Presentation on theme: "AG OUTLOOK LA NIÑA WINTER 2010 Clyde Fraisse Agricultural and Biological Engineering University of Florida November 18, 2010 Albany, GA."— Presentation transcript:
AG OUTLOOK LA NIÑA WINTER 2010 Clyde Fraisse Agricultural and Biological Engineering University of Florida November 18, 2010 Albany, GA
Potential Impacts on Agriculture La Niña 2010-2011 Winter vegetables Winter pasture Temperate fruits Forestry Row crops
Major Freezes in Florida Citrus Freeze EventENSO Phase December 1894Neutral February 1899Neutral December 1934Neutral January 1940Neutral December 1962Neutral January 1977El Niño January 1981Neutral January 1982Neutral December 1983Neutral January 1985Neutral December 1989Neutral January 1997Neutral Adapted from: John Attaway, “A History of Florida Citrus Freezes
Winter Vegetables Tomato and green peppers generally yield more during La Niña years than during Neutral or El Niño years. Dry weather associated with La Niña generally decreases fungal and bacterial diseases. Increased solar radiation is also a factor. Source: Hansen, J.W., Hodges, A.W., Jones, J.W., 1998. ENSO inﬂuences on agriculture in the southeastern US. J. Climate 11 (3), 404– 411.
Winter Pasture Success of winter pastures depends on rainfall. This is especially true when overseeding. In central and south peninsular Florida, overseeding of cool-season annuals into an established grass sod often fails due to insufficient soil moisture
Winter Pasture Based on the current dry conditions across parts of the Southeast and the probability of a dry winter, the following considerations should be made in regard to winter pasture: Soil moisture at planting will be an important factor for success, postpone planting If the soil is dry; Prioritize planting in prepared seedbeds where chances of success are higher, avoid overseeding; Plant in best fields that typically hold moisture in the winter; Don’t invest only in winter forage, save some dollars for feed purchase; Be prepared to reduce stocking rates and number of grazing days with the expected reduced rainfall.
Temperate Fruits Seasonal climate variability impacts deciduous fruit production mainly because of a decrease in the satisfaction of dormancy that occurs by the accumulation of chilling hours (temperature at or below 45°F)

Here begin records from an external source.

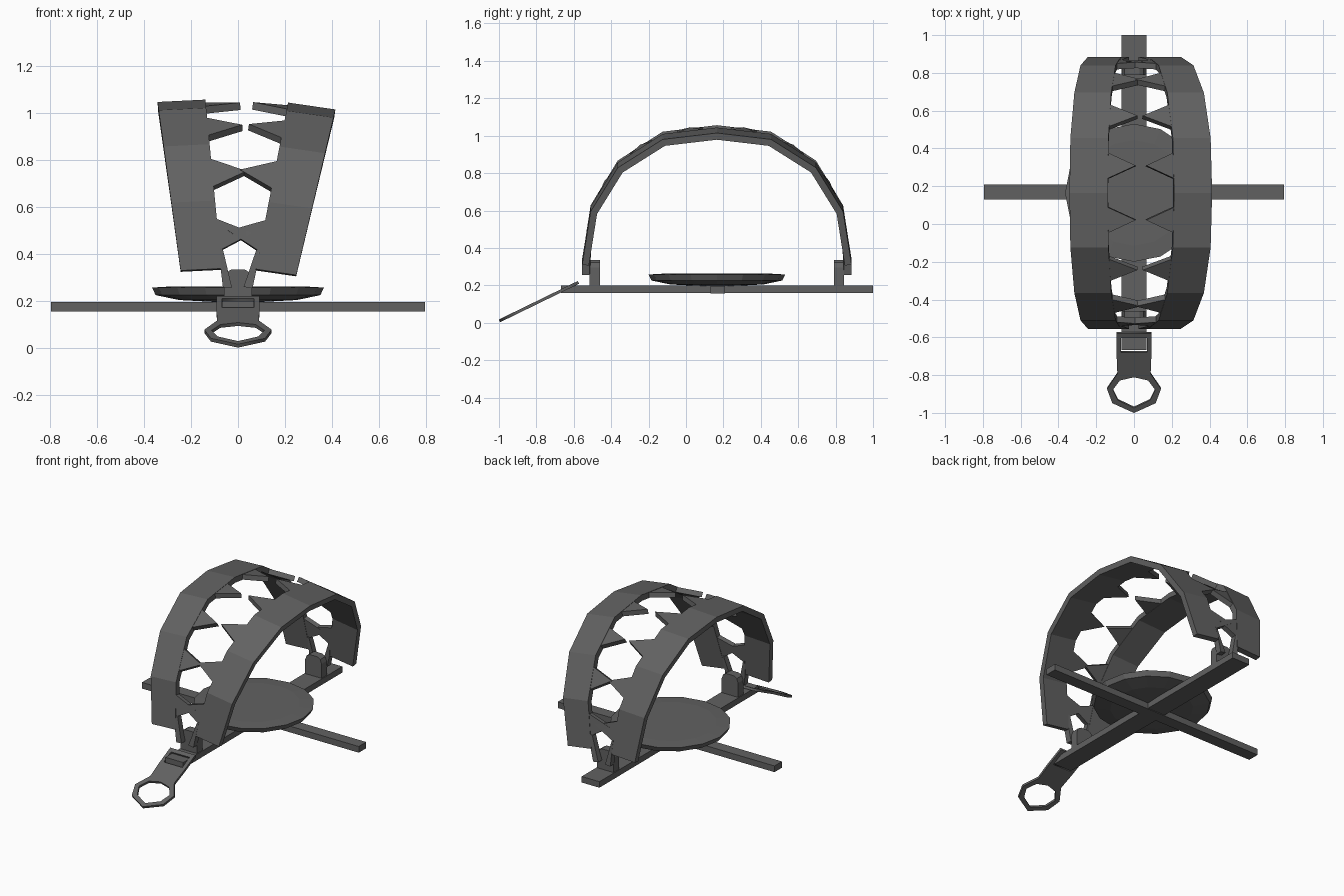
import bpy, bmesh, math
from mathutils import Vector, Matrix

if "Cube" in bpy.data.objects:
    bpy.data.objects.remove(bpy.data.objects["Cube"])

CY = 0.165      # centre of the trap along y
T = 0.036       # jaw thickness


def finish(name, bm, matrix=None):
    bmesh.ops.recalc_face_normals(bm, faces=bm.faces)
    me = bpy.data.meshes.new(name)
    bm.to_mesh(me)
    bm.free()
    ob = bpy.data.objects.new(name, me)
    bpy.context.collection.objects.link(ob)
    if matrix:
        ob.matrix_world = matrix
    # dark iron
    mat = bpy.data.materials.get("iron") or bpy.data.materials.new("iron")
    mat.diffuse_color = (0.12, 0.12, 0.12, 1)
    mat.use_nodes = True
    mat.node_tree.nodes["Principled BSDF"].inputs["Base Color"].default_value = mat.diffuse_color
    me.materials.append(mat)
    return ob


def loft(bm, rings):
    """Closed tube through equally sized rings, capped at both ends."""
    vs = [[bm.verts.new(p) for p in r] for r in rings]
    n = len(vs[0])
    for a, b in zip(vs, vs[1:]):
        for i in range(n):
            bm.faces.new((a[i], a[(i + 1) % n], b[(i + 1) % n], b[i]))
    bm.faces.new(vs[0])
    bm.faces.new(vs[-1])


def box(name, x0, x1, y0, y1, z0, z1):
    bm = bmesh.new()
    loft(bm, [[(x0, y0, z), (x1, y0, z), (x1, y1, z), (x0, y1, z)] for z in (z0, z1)])
    return finish(name, bm)


# base cross
box("long_bar", -0.065, 0.065, -0.667, 1.0, 0.16, 0.2)
box("cross_bar", -0.795, 0.795, 0.13, 0.208, 0.156, 0.197)

# trigger plate
bm = bmesh.new()
loft(bm, [[(r * math.cos(k * math.tau / 16), CY + r * math.sin(k * math.tau / 16), z)
           for k in range(16)]
          for r, z in ((0.06, 0.195), (0.25, 0.205), (0.35, 0.226), (0.365, 0.258), (0.28, 0.263))])
finish("trigger_plate", bm)

# hinge posts with rounded tops
profile = [(-0.06, 0.2), (0.06, 0.2), (0.06, 0.295), (0.05, 0.322), (0.028, 0.335),
           (-0.028, 0.335), (-0.05, 0.322), (-0.06, 0.295)]
for side, name in ((-1, "front_post"), (1, "back_post")):
    bm = bmesh.new()
    loft(bm, [[(x, CY + side * d, z) for x, z in profile] for d in (0.625, 0.68)])
    finish(name, bm)

# jaw arch: half outline (y, z) relative to the hinge
half = [(0.72, 0.06), (0.675, 0.35), (0.53, 0.59), (0.29, 0.745)]
arch = [Vector((-y, z)) for y, z in half] + [Vector((0, 0.78))] + \
       [Vector(p) for p in reversed(half)]


def inner_x(z):
    return 0.019 + 0.047 * z


def outer_x(z):
    return 0.191 + 0.087 * z


def jaw(name, side, tilt):
    bm = bmesh.new()
    normals = []
    for a, b in zip(arch, arch[1:]):
        d = (b - a).normalized()
        normals.append(Vector((-d.y, d.x)))
    rings = []
    for i, p in enumerate(arch):
        n0, n1 = normals[max(i - 1, 0)], normals[min(i, len(normals) - 1)]
        m = (n0 + n1).normalized()
        q = p - m * T / m.dot(n0)
        xi, xo = inner_x(p.y), outer_x(p.y)
        rings.append([(xi, p.x, p.y), (xo, p.x, p.y), (xo, q.x, q.y), (xi, q.x, q.y)])
    loft(bm, rings)
    # one pointed tooth per arch segment
    for a, b, n in zip(arch, arch[1:], normals):
        mid, d = (a + b) / 2, (b - a).normalized()
        rs = []
        for off in (0.002, T - 0.002):
            r = []
            for k in (-0.07, 0.07):
                p = mid + d * k
                r.append((inner_x(p.y) + 0.005, *(p - n * off)))
            r.append((inner_x(mid.y) - 0.146, *(mid - n * off)))
            rs.append(r)
        loft(bm, rs)
    # hinge tabs at both ends
    for s in (-1, 1):
        loft(bm, [[(-0.018, s * y, -0.022), (0.02, s * y, -0.022),
                   (0.026, s * y, 0.065), (0.024, s * y2, 0.15), (0.012, s * y2, 0.14)]
                  for y, y2 in ((0.72, 0.706), (0.68, 0.67))])
    m = Matrix.Translation((side * 0.045, CY, 0.28)) @ \
        Matrix.Rotation(math.radians(side * tilt), 4, 'Y')
    bm.transform(Matrix.Scale(side, 4, (1, 0, 0)))
    finish(name, bm, m)


jaw("left_jaw", -1, 2.8)
jaw("right_jaw", 1, 8.3)

# sloping latch plate with slot and ring
right = [(0.092, -0.57), (0.092, -0.69), (0.088, -0.785), (0.143, -0.865), (0.115, -0.94), (0, -0.992)]
hole = [(0, -0.803), (0.075, -0.82), (0.112, -0.87), (0.085, -0.925), (0, -0.965)]
outline = right + [(-x, y) for x, y in reversed(right[:-1])]
ring_hole = hole + [(-x, y) for x, y in reversed(hole[1:-1])]
slot = [(-0.068, -0.595), (0.068, -0.595), (0.068, -0.672), (-0.068, -0.672)]
cu = bpy.data.curves.new("latch", 'CURVE')
cu.dimensions = '2D'
cu.fill_mode = 'BOTH'
cu.extrude = 0.008
cu.materials.append(bpy.data.materials["iron"])
slope = math.radians(26)
for pts in (outline, ring_hole, slot):
    sp = cu.splines.new('POLY')
    sp.points.add(len(pts) - 1)
    for pt, (x, y) in zip(sp.points, pts):
        pt.co = (x, (y + 0.57) / math.cos(slope), 0, 1)
    sp.use_cyclic_u = True
latch = bpy.data.objects.new("latch", cu)
bpy.context.collection.objects.link(latch)
latch.location = (0, -0.575, 0.216)
latch.rotation_euler = (slope, 0, 0)
bpy.context.view_layer.objects.active = latch
latch.select_set(True)
bpy.ops.object.convert(target='MESH')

Chill Accumulation Variability Chill hours variability in: Alachua Hendry Hernando Marion Pasco Polk Sumter Chill Hours (32°F ≤ T < 45°F) From Oct 1 st to Feb 28 th Entire period of records 1948-2007 Different ENSO phases: Neutral El Niño La Niña C. W. Fraisse, Agricultural & Biological Engineering

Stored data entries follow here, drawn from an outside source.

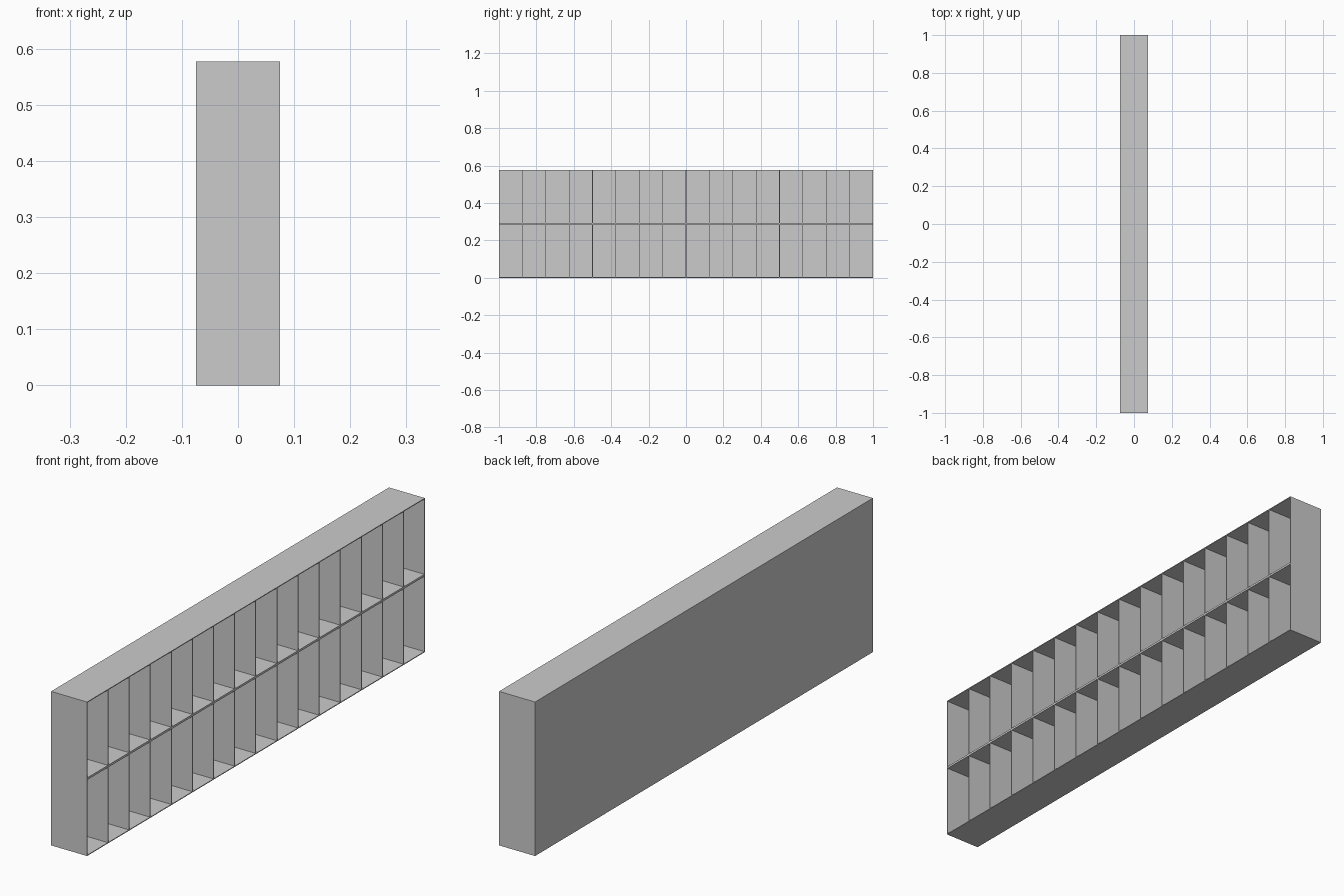
import bpy

if "Cube" in bpy.data.objects:
    bpy.data.objects.remove(bpy.data.objects["Cube"])

W, L, H = 0.149, 2.0, 0.577   # depth (x), length (y), height (z)
T = 0.003                     # sheet thickness
SHELF_T = 0.008
COLUMNS = 16


def box(name, lo, hi):
    bpy.ops.mesh.primitive_cube_add(size=1, location=[(a + b) / 2 for a, b in zip(lo, hi)])
    ob = bpy.context.object
    ob.name = name
    ob.scale = [b - a for a, b in zip(lo, hi)]
    bpy.ops.object.transform_apply(location=False, rotation=False, scale=True)
    return ob


x0, x1 = -W / 2, W / 2
y0, y1 = -L / 2, L / 2

# Outer case, open on the +x side
box("back_panel", (x0, y0, 0), (x0 + T, y1, H))
box("bottom_panel", (x0 + T, y0, 0), (x1, y1, T))
box("top_panel", (x0 + T, y0, H - T), (x1, y1, H))
box("near_end_panel", (x0 + T, y0, T), (x1, y0 + T, H - T))
box("far_end_panel", (x0 + T, y1 - T, T), (x1, y1, H - T))

# Middle shelf
zs = H / 2
box("middle_shelf", (x0 + T, y0 + T, zs - SHELF_T / 2), (x1, y1 - T, zs + SHELF_T / 2))

# Upright dividers in both rows
rows = {"lower": (T, zs - SHELF_T / 2), "upper": (zs + SHELF_T / 2, H - T)}
for i in range(1, COLUMNS):
    y = y0 + i * L / COLUMNS
    for row, (za, zb) in rows.items():
        box(f"{row}_divider_{i}", (x0 + T, y - T / 2, za), (x1, y + T / 2, zb))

Chill Accumulation Averages Entire Period of Records C. W. Fraisse, Agricultural & Biological Engineering
El Niño - Southern Oscillation Marion County 1948-2007 El NiñoLa NiñaNeutralAll Years Average405284362354 Minimum222146110 Maximum598500593598
Temperate Fruits - Diseases The dry weather during La Niña years is usually not conducive to fungal diseases such as Anthracnose and Botrytis fruit rots. Regular applications of fungicides may not be needed as often to suppress these diseases.
Seasonal Forecast of Disease Pressure Plant City, Florida – 1892 to 2009 C. W. Fraisse, Agricultural & Biological Engineering
Forestry Managers could consider: Re-scheduling planting of drought vulnerable seedlings Reinforce existing control efforts of southern pine beetle Delay the harvest of pine straw to retain soil moisture La Niña also brings the potential for a very active wildfire season.
Row Crops Warmer and/or drier conditions may help certain pests and diseases: Warm, dry winter may increase flower thrips abundance Warm conditions may also help soybean rust over-winter on kudzu in South Georgia and throughout the Panhandle of Florida If conditions are dry during the spring it may be best to kill cover crops earlier in order to preserve more moisture in the soil
Drought Monitoring and Forecasting
Agricultural Reference Index for Drought NOAA-Sector Applications Research Program Survey & Prototype Workshops in FL & GA Refinement of the tool Release of final version on AgroClimate Training Workshops AgroClimate Cycle Objective: Develop a decision support system on AgroClimate specifically designed to help forage producers cope and adapt to drought conditions in the southeastern USA
Drought Workshops w/ Forage Producers Fanning Springs, FL October 14, 2010 Tifton, GA October 15, 2010